▶ [Task directions]:
Using the data below, copy each line that includes the word "quad".

▶ [Recorded data]:
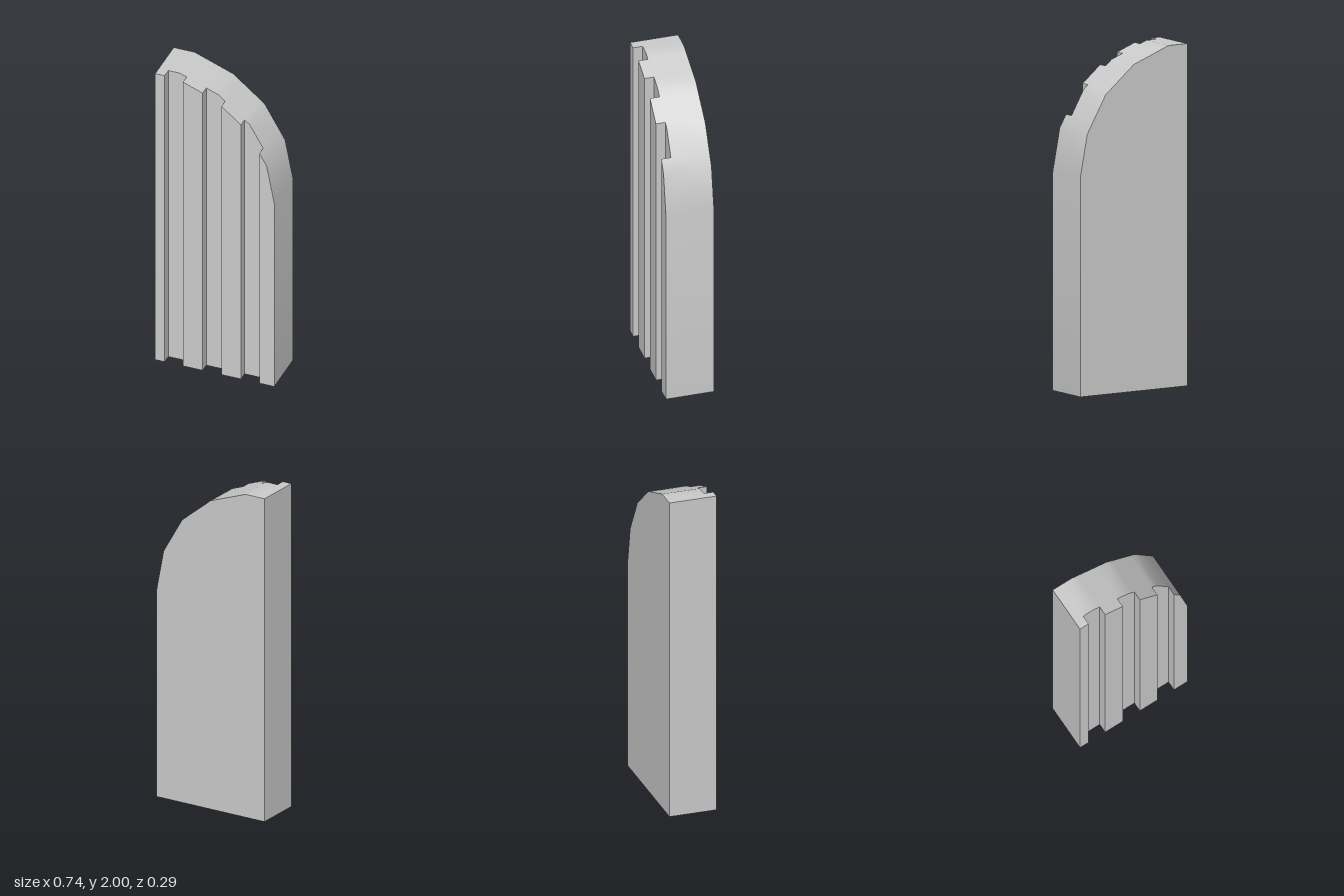
import * as THREE from 'three';
import { toCreasedNormals } from 'three/addons/utils/BufferGeometryUtils.js';

// Arched top edge, from the straight side to the rounded side
const ARCH = [[-0.37, 2], [-0.24, 2], [0, 1.91], [0.195, 1.75], [0.322, 1.53], [0.37, 1.28]];
// Vertical grooves cut into the front face: [start x, end x]
const GROOVES = [[-0.311, -0.197], [-0.075, 0.042], [0.163, 0.278]];
const BACK = -0.144, FLOOR = 0.087, FRONT = 0.144;

function archHeight(x) {
  const i = Math.max(1, ARCH.findIndex(p => p[0] >= x));
  const [x0, y0] = ARCH[i - 1], [x1, y1] = ARCH[i];
  return y0 + (y1 - y0) * (x - x0) / (x1 - x0);
}

export function createModel() {
  const positions = [];
  // Corners run anticlockwise seen from outside
  const quad = (a, b, c, d) => positions.push(...a, ...b, ...c, ...a, ...c, ...d);

  // Side wall at x between two depths, facing +x or -x
  const wall = (x, z0, z1, facing) => {
    const y = archHeight(x);
    const [p, q] = facing > 0 ? [z1, z0] : [z0, z1];
    quad([x, 0, p], [x, 0, q], [x, y, q], [x, y, p]);
  };

  // Columns between all arch corners and groove edges
  const xs = [...ARCH.map(p => p[0]), ...GROOVES.flat()].sort((a, b) => a - b);
  for (let i = 0; i < xs.length - 1; i++) {
    const l = xs[i], r = xs[i + 1], mid = (l + r) / 2;
    const yl = archHeight(l), yr = archHeight(r);
    const grooved = GROOVES.some(([a, b]) => mid > a && mid < b);
    const zf = grooved ? FLOOR : FRONT;

    quad([l, 0, zf], [r, 0, zf], [r, yr, zf], [l, yl, zf]);         // front
    quad([r, 0, BACK], [l, 0, BACK], [l, yl, BACK], [r, yr, BACK]); // back
    const layers = grooved ? [[BACK, FLOOR]] : [[BACK, FLOOR], [FLOOR, FRONT]];
    for (const [z0, z1] of layers) {
      quad([l, yl, z1], [r, yr, z1], [r, yr, z0], [l, yl, z0]);     // top
      quad([l, 0, z0], [r, 0, z0], [r, 0, z1], [l, 0, z1]);         // bottom
    }
  }

  // Groove sides
  for (const [a, b] of GROOVES) {
    wall(a, FLOOR, FRONT, 1);
    wall(b, FLOOR, FRONT, -1);
  }
  // Outer ends
  for (const [z0, z1] of [[BACK, FLOOR], [FLOOR, FRONT]]) {
    wall(xs[0], z0, z1, -1);
    wall(xs[xs.length - 1], z0, z1, 1);
  }

  const geometry = new THREE.BufferGeometry();
  geometry.setAttribute('position', new THREE.Float32BufferAttribute(positions, 3));

  // Smooth over the arch, sharp everywhere else
  const panel = new THREE.Mesh(
    toCreasedNormals(geometry, 0.6),
    new THREE.MeshStandardMaterial({ color: 0xcccccc })
  );
  panel.name = 'groovedArchPanel';

  const group = new THREE.Group();
  group.name = 'archedPanel';
  group.add(panel);
  return group;
}
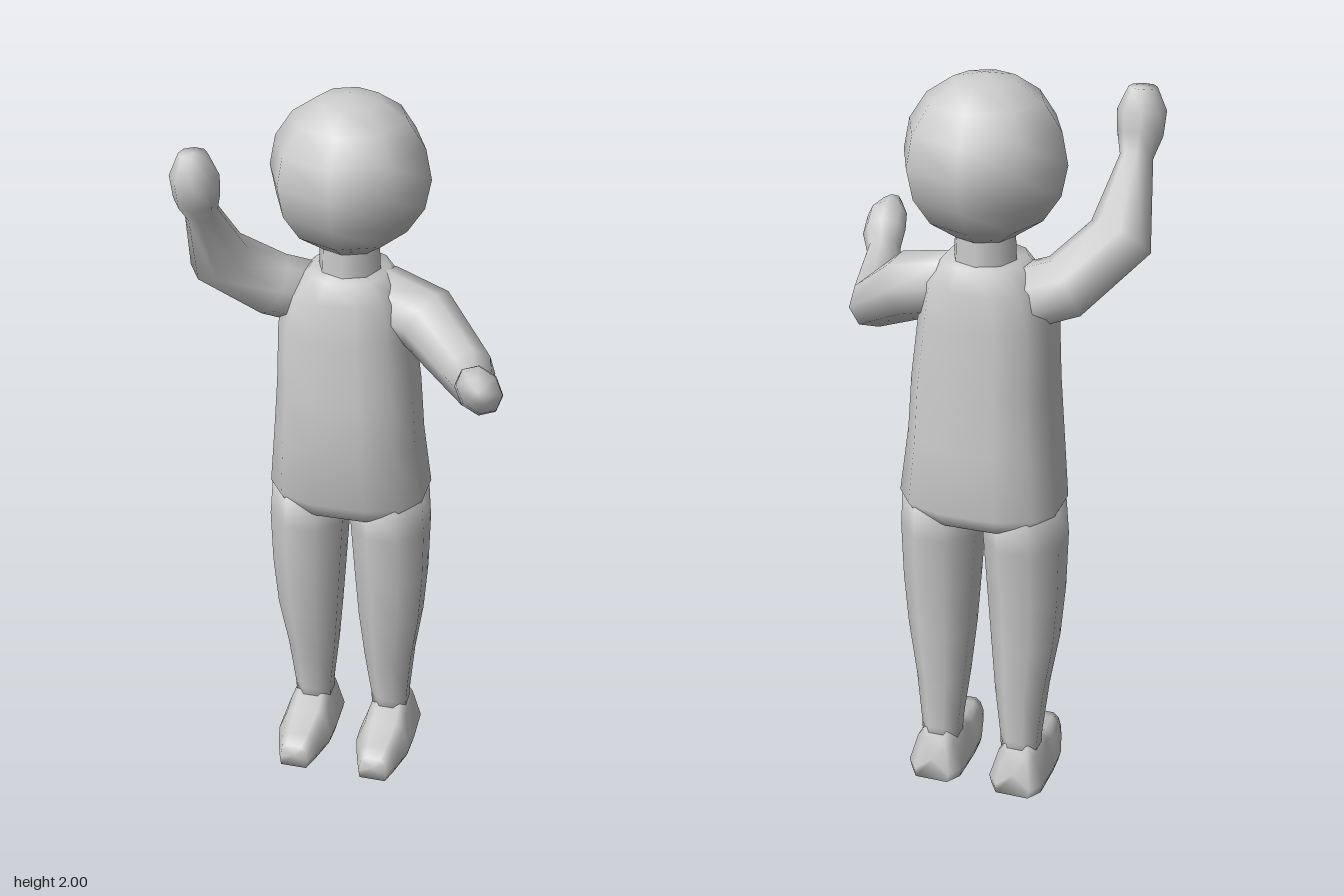
import * as THREE from 'three';

const material = new THREE.MeshStandardMaterial({ color: 0xcccccc });
const CX = -0.05; // body mid-plane

// Skin a list of equal-sized rings, closing both ends with a fan
function loft(name, rings) {
  const n = rings[0].length, pos = [], idx = [];
  rings.forEach(r => r.forEach(p => pos.push(p.x, p.y, p.z)));
  for (let i = 0; i < rings.length - 1; i++) {
    for (let j = 0; j < n; j++) {
      const a = i * n + j, b = i * n + (j + 1) % n;
      idx.push(a, b, a + n, b, b + n, a + n);
    }
  }
  [0, rings.length - 1].forEach(i => {
    const c = rings[i].reduce((s, p) => s.add(p), new THREE.Vector3()).divideScalar(n);
    const k = pos.length / 3;
    pos.push(c.x, c.y, c.z);
    for (let j = 0; j < n; j++) {
      const a = i * n + j, b = i * n + (j + 1) % n;
      idx.push(k, ...(i ? [a, b] : [b, a]));
    }
  });
  const g = new THREE.BufferGeometry();
  g.setAttribute('position', new THREE.Float32BufferAttribute(pos, 3));
  g.setIndex(idx);
  g.computeVertexNormals();
  const mesh = new THREE.Mesh(g, material);
  mesh.name = name;
  return mesh;
}

// Horizontal rounded ring from its extents; power < 1 makes it boxier
function levelRing([y, x0, x1, z0, z1], sides, power = 1) {
  const soft = v => Math.sign(v) * Math.abs(v) ** power;
  return Array.from({ length: sides }, (_, j) => {
    const a = -(j + 0.5) / sides * Math.PI * 2, s = 1 / Math.cos(Math.PI / sides) ** power;
    return new THREE.Vector3(
      (x0 + x1) / 2 + soft(Math.cos(a)) * s * (x1 - x0) / 2, y,
      (z0 + z1) / 2 + soft(Math.sin(a)) * s * (z1 - z0) / 2);
  });
}

// Limb of octagonal rings [x, y, z, radius across the bend, radius in the bend],
// all framed by the plane in which the limb bends
function limb(name, path, normal) {
  const P = path.map(p => new THREE.Vector3(p[0], p[1], p[2]));
  return loft(name, path.map((p, i) => {
    const t = new THREE.Vector3();
    if (i > 0) t.add(P[i].clone().sub(P[i - 1]).normalize());
    if (i < P.length - 1) t.add(P[i + 1].clone().sub(P[i]).normalize());
    t.normalize();
    const v = t.clone().cross(normal).normalize();
    const u = v.clone().cross(t);
    return Array.from({ length: 8 }, (_, j) => {
      const a = j / 8 * Math.PI * 2;
      return P[i].clone().addScaledVector(u, Math.cos(a) * p[3]).addScaledVector(v, Math.sin(a) * p[4]);
    });
  }));
}

function bendNormal(a, b, c) {
  const [s, e, w] = [a, b, c].map(p => new THREE.Vector3(p[0], p[1], p[2]));
  return e.clone().sub(s).cross(w.sub(e)).normalize();
}

export function createModel() {
  const model = new THREE.Group();

  // Head and neck
  const head = new THREE.Mesh(new THREE.SphereGeometry(0.211, 8, 8), material);
  head.name = 'head';
  head.position.set(CX, 1.789, -0.133);
  model.add(head);
  const neck = new THREE.Mesh(new THREE.CylinderGeometry(0.078, 0.085, 0.16, 8, 1, true), material);
  neck.name = 'neck';
  neck.position.set(CX, 1.55, -0.13);
  model.add(neck);

  // Torso: y, left and right edge, back and front edge
  model.add(loft('torso', [
    [0.79, -0.16, 0.06, -0.21, -0.06],
    [0.82, -0.24, 0.14, -0.26, -0.015],
    [0.87, -0.265, 0.165, -0.295, 0.012],
    [1.05, -0.245, 0.145, -0.285, 0.04],
    [1.2, -0.235, 0.135, -0.278, 0.033],
    [1.37, -0.23, 0.115, -0.265, 0.018],
    [1.47, -0.205, 0.1, -0.255, 0.0],
    [1.53, -0.15, 0.05, -0.235, -0.02],
  ].map(r => levelRing(r, 12, 0.8))));

  // Legs and feet, mirrored about the body mid-plane
  for (const [side, m] of [['left', 1], ['right', -1]]) {
    const across = r => [r[0], CX + Math.min(m * r[1], m * r[2]), CX + Math.max(m * r[1], m * r[2]), r[3], r[4]];
    model.add(loft(side + 'Leg', [
      [0.09, 0.065, 0.165, -0.22, -0.105],
      [0.15, 0.062, 0.168, -0.22, -0.10],
      [0.3, 0.045, 0.182, -0.228, -0.072],
      [0.45, 0.032, 0.205, -0.23, -0.048],
      [0.6, 0.022, 0.216, -0.24, -0.033],
      [0.76, 0.012, 0.219, -0.252, -0.02],
      [0.88, 0.008, 0.21, -0.26, -0.02],
    ].map(r => levelRing(across(r), 8))));

    // Foot sections from heel to toe: z, half widths at sole and top, height
    const fx = CX + m * 0.118;
    model.add(loft(side + 'Foot', [
      [-0.254, -0.232, 0.05, 0.036, 0.115],
      [-0.215, -0.212, 0.078, 0.052, 0.14],
      [-0.11, -0.11, 0.082, 0.056, 0.128],
      [-0.05, -0.06, 0.08, 0.058, 0.1],
      [0.03, 0.03, 0.058, 0.046, 0.08],
      [0.08, 0.072, 0.041, 0.036, 0.068],
    ].map(([z, zt, w, wt, h]) => [
      [-w * 0.92, 0, z], [w * 0.92, 0, z], [w, 0.025, z], [wt, h * 0.8, zt],
      [wt * 0.6, h, zt], [-wt * 0.6, h, zt], [-wt, h * 0.8, zt], [-w, 0.025, z],
    ].map(([x, y, zz]) => new THREE.Vector3(fx + x, y, zz)))));
  }

  // Raised right arm and outstretched left arm, shoulder to fingertips
  const rightArm = [
    [-0.13, 1.43, -0.14, 0.085, 0.085],
    [-0.25, 1.465, -0.105, 0.085, 0.085],
    [-0.365, 1.575, -0.01, 0.075, 0.085],
    [-0.37, 1.75, 0.1, 0.042, 0.042],
    [-0.37, 1.8, 0.13, 0.058, 0.058],
    [-0.37, 1.86, 0.14, 0.062, 0.062],
    [-0.37, 1.918, 0.142, 0.034, 0.036],
  ];
  const leftArm = [
    [0.03, 1.45, -0.14, 0.085, 0.085],
    [0.16, 1.415, -0.105, 0.09, 0.09],
    [0.295, 1.32, -0.01, 0.07, 0.08],
    [0.35, 1.38, 0.19, 0.045, 0.048],
    [0.365, 1.415, 0.235, 0.055, 0.066],
    [0.375, 1.445, 0.285, 0.05, 0.064],
    [0.38, 1.465, 0.332, 0.026, 0.036],
  ];
  model.add(limb('rightArm', rightArm, bendNormal(rightArm[1], rightArm[2], rightArm[3])));
  model.add(limb('leftArm', leftArm, bendNormal(leftArm[1], leftArm[2], leftArm[3])));
  return model;
}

▶ [Result of this task]:
  const quad = (a, b, c, d) => positions.push(...a, ...b, ...c, ...a, ...c, ...d);
    quad([x, 0, p], [x, 0, q], [x, y, q], [x, y, p]);
    quad([l, 0, zf], [r, 0, zf], [r, yr, zf], [l, yl, zf]);         // front
    quad([r, 0, BACK], [l, 0, BACK], [l, yl, BACK], [r, yr, BACK]); // back
      quad([l, yl, z1], [r, yr, z1], [r, yr, z0], [l, yl, z0]);     // top
      quad([l, 0, z0], [r, 0, z0], [r, 0, z1], [l, 0, z1]);         // bottom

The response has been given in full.